> [WORK INSTRUCTIONS]: Would you please copy every line from the records that contains the word "axis"?

Stored data
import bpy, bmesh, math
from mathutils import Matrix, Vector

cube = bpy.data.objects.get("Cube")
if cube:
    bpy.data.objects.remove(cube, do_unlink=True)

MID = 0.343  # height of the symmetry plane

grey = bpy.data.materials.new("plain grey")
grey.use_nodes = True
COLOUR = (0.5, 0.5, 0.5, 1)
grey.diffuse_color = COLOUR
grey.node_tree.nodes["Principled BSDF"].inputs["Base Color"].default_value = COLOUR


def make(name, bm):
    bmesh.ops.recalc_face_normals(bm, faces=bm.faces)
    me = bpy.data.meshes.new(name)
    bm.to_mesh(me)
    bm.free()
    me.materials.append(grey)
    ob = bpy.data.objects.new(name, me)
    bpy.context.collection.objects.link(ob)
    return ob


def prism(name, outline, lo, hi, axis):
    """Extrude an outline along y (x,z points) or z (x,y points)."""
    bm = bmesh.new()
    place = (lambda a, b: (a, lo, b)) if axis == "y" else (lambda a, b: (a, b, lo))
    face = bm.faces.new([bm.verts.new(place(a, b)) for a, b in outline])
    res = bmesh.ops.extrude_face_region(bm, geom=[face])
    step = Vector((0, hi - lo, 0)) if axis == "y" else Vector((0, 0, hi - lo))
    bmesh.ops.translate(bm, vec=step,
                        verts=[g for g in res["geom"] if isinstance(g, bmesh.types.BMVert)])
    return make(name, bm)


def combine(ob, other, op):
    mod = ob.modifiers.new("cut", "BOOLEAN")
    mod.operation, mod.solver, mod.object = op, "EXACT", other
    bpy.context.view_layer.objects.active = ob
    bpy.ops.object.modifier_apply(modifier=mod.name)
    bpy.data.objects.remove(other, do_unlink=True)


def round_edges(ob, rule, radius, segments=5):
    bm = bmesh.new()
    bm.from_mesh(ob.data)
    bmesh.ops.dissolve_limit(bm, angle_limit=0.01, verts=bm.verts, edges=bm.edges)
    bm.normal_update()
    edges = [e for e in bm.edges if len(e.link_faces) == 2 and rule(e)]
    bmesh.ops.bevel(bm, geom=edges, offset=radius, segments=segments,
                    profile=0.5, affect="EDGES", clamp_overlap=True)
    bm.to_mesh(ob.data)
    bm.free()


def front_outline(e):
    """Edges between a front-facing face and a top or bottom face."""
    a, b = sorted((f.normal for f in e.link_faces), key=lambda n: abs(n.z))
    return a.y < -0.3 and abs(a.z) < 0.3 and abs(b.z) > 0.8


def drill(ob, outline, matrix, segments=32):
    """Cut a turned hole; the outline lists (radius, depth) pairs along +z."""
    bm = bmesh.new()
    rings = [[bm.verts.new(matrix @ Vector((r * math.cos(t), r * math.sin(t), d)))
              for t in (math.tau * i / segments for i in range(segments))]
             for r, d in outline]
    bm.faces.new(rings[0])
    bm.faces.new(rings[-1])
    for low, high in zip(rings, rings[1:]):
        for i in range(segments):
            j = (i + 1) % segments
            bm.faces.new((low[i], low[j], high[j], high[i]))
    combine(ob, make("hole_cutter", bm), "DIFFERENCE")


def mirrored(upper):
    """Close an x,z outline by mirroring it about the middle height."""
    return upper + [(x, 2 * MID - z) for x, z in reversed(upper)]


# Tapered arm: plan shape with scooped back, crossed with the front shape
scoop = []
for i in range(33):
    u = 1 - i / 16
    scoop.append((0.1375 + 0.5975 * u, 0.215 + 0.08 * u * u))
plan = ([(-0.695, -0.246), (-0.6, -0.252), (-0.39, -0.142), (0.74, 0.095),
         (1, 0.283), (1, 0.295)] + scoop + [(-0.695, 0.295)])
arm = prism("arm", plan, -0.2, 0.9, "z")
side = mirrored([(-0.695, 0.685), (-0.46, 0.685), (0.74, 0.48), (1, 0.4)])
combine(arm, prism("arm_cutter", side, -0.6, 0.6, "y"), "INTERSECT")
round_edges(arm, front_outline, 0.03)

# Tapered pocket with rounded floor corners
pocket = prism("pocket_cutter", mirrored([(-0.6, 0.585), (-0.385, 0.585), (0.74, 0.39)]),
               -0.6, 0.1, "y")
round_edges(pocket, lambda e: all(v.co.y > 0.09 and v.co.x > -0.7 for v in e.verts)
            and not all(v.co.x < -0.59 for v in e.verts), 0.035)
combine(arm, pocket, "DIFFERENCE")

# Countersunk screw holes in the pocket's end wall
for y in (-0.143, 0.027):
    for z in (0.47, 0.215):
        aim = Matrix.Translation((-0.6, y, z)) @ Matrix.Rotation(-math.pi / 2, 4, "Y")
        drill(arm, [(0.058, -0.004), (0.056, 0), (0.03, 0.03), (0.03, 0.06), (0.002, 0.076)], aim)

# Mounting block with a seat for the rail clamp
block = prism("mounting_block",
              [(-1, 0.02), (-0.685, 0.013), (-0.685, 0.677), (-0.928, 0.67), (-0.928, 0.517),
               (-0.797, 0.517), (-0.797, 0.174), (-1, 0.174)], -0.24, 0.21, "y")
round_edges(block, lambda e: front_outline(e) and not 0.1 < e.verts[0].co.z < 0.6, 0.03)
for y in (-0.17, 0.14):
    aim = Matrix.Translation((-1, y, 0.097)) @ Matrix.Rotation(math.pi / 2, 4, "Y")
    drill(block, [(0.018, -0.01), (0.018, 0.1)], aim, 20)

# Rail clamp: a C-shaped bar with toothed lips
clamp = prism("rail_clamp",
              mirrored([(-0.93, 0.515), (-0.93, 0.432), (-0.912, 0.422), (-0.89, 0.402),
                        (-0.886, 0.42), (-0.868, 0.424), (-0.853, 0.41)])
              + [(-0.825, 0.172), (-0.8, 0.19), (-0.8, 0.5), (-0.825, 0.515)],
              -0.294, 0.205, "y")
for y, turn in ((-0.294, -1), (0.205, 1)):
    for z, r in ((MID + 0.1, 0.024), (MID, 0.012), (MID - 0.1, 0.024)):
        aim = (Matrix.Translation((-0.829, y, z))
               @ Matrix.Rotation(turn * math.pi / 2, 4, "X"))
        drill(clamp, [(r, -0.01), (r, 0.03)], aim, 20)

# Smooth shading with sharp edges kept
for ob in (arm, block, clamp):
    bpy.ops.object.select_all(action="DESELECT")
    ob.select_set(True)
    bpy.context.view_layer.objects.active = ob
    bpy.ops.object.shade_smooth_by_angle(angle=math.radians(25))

> [SOLUTION FOR THIS PROBLEM]:
def prism(name, outline, lo, hi, axis):
    place = (lambda a, b: (a, lo, b)) if axis == "y" else (lambda a, b: (a, b, lo))
    step = Vector((0, hi - lo, 0)) if axis == "y" else Vector((0, 0, hi - lo))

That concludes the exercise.